### EXERCISE DETAILS
For the entries below, report the number of lines containing "radians", without any other content.

### EXTRACTED DATA
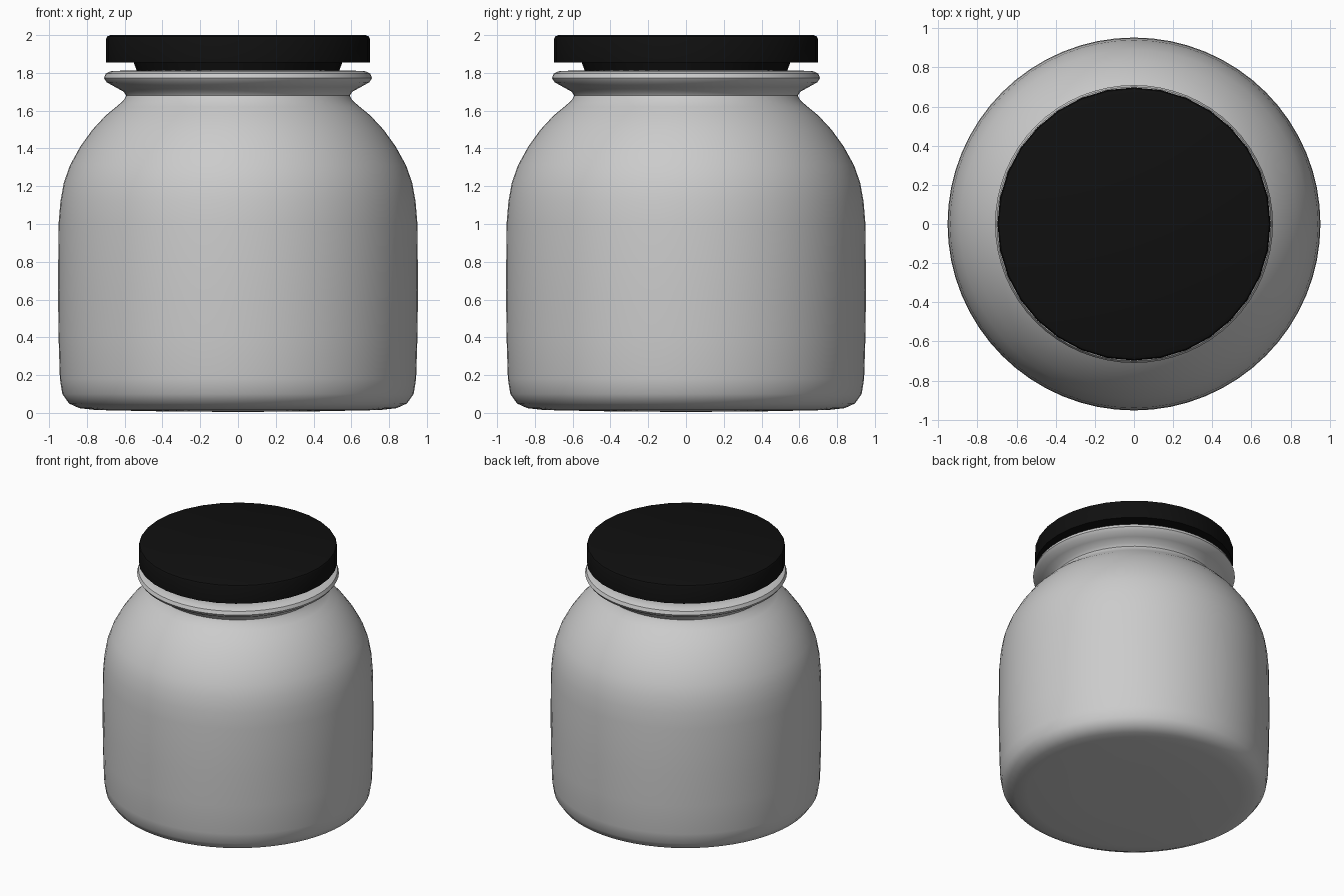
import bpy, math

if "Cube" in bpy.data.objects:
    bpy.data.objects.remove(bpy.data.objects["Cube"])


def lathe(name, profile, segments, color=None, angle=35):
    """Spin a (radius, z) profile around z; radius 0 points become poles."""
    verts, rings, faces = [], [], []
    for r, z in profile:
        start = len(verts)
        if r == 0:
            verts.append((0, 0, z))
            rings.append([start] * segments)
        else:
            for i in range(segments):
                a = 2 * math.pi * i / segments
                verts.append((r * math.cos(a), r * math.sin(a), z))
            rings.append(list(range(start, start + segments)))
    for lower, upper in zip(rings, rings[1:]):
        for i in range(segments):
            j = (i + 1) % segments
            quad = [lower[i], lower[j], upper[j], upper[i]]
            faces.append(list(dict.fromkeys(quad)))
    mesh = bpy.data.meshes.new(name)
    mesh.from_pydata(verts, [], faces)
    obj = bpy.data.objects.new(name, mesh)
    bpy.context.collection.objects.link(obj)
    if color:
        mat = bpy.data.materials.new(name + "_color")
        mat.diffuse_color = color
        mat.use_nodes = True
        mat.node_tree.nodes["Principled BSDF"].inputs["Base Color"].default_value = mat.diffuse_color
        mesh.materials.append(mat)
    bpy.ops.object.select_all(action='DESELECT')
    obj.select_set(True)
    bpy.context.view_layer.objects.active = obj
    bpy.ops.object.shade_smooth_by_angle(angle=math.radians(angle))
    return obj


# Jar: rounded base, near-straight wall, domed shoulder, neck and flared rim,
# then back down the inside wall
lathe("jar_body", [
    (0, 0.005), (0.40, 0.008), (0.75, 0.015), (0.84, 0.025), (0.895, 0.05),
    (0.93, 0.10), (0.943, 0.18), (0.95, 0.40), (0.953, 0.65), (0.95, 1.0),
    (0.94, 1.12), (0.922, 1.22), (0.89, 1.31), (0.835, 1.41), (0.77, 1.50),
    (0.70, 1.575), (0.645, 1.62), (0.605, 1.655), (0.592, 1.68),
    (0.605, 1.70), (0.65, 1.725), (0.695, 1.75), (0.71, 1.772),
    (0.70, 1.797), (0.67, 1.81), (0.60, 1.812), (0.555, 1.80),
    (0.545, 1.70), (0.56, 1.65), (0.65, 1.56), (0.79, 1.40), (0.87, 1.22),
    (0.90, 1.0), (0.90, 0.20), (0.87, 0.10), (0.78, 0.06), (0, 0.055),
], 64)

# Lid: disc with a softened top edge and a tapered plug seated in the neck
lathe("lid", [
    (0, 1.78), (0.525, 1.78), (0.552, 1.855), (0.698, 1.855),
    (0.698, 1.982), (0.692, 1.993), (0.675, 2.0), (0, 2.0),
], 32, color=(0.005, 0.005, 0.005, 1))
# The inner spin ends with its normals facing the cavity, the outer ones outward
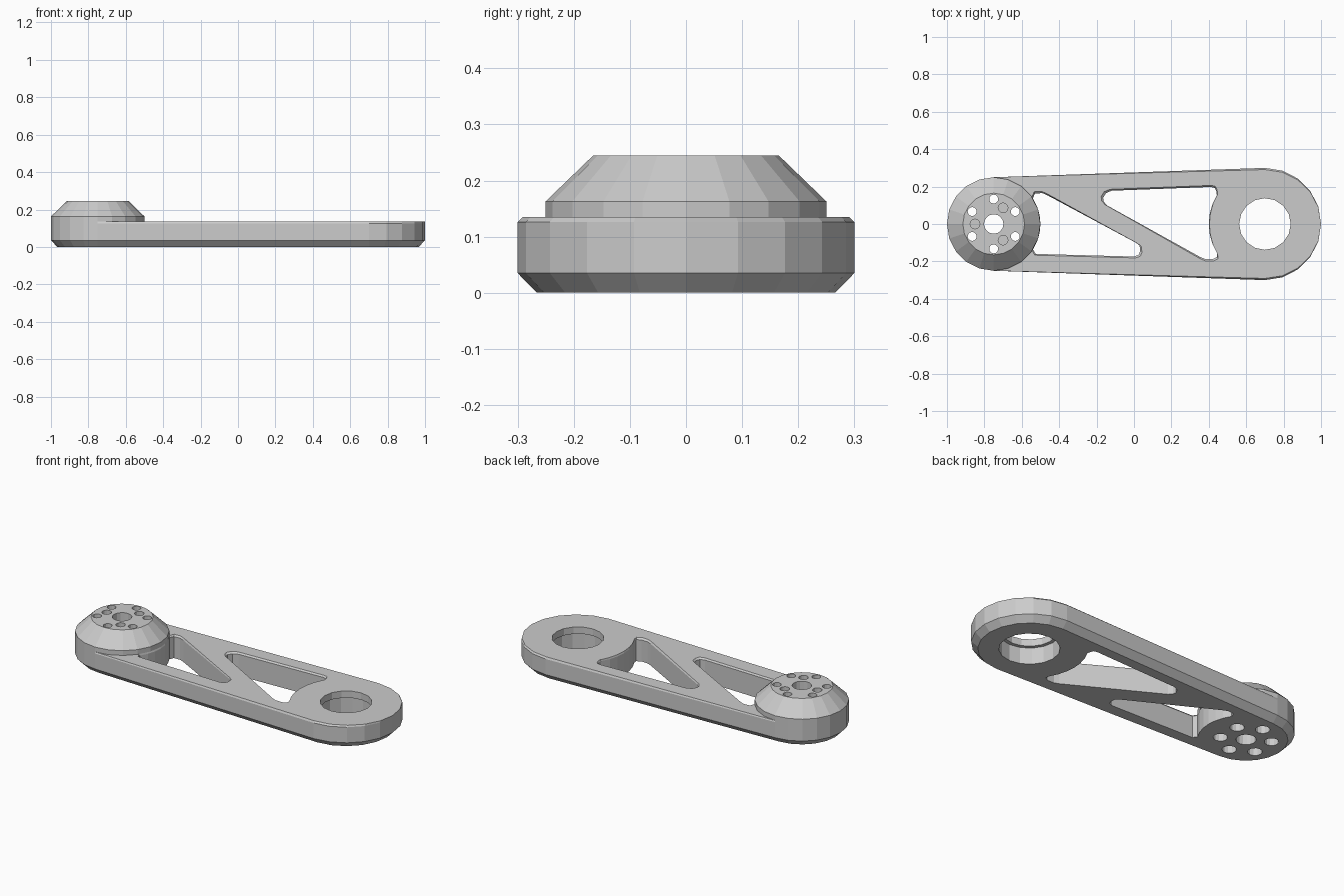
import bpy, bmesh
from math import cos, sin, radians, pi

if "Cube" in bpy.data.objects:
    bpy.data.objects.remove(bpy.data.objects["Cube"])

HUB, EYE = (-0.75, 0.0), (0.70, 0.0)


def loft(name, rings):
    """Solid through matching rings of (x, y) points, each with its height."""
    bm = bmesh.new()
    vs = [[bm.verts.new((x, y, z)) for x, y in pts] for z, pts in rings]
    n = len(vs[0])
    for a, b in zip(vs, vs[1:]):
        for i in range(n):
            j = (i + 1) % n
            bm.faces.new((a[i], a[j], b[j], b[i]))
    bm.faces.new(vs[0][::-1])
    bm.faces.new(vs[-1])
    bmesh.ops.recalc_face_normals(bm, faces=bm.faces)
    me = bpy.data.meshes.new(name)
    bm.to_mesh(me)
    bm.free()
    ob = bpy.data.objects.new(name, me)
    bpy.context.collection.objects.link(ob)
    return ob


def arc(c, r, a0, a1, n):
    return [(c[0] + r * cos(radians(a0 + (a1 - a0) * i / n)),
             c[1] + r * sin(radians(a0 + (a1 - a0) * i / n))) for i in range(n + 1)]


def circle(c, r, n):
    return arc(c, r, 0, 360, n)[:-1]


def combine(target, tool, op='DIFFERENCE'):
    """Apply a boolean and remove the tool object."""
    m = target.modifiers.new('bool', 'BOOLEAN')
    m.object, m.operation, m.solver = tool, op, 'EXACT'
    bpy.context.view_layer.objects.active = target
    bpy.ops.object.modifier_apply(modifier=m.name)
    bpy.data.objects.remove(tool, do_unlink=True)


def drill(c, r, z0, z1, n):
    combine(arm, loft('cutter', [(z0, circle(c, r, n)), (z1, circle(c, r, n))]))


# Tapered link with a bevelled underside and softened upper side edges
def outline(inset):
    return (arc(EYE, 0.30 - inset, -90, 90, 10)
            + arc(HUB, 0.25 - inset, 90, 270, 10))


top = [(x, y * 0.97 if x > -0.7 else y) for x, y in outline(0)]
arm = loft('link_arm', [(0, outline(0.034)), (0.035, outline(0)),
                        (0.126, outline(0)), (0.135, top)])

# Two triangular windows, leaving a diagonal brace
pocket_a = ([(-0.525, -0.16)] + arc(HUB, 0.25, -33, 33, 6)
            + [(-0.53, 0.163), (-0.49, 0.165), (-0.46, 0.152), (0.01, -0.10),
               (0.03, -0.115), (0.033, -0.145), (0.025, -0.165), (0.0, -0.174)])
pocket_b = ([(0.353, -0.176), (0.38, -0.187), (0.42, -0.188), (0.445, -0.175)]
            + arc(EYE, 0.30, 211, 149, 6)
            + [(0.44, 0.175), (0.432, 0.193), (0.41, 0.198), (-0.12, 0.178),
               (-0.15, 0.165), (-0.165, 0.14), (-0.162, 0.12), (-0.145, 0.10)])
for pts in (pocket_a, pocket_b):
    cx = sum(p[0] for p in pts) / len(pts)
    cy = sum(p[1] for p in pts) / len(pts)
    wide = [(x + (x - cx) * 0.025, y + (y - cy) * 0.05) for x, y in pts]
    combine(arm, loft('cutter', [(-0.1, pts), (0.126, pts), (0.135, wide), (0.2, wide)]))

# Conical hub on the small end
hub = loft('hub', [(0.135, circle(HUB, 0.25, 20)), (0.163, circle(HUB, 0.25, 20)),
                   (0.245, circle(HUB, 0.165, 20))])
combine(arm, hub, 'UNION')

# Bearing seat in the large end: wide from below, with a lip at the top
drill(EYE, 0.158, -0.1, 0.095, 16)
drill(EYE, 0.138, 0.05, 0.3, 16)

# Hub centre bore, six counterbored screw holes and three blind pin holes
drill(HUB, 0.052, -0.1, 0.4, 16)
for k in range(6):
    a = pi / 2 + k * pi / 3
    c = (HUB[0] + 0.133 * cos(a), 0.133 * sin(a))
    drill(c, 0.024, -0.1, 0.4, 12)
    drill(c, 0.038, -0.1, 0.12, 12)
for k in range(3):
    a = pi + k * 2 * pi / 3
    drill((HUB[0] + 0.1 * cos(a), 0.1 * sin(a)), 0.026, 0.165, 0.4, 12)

### THE COMPLETED TASK
4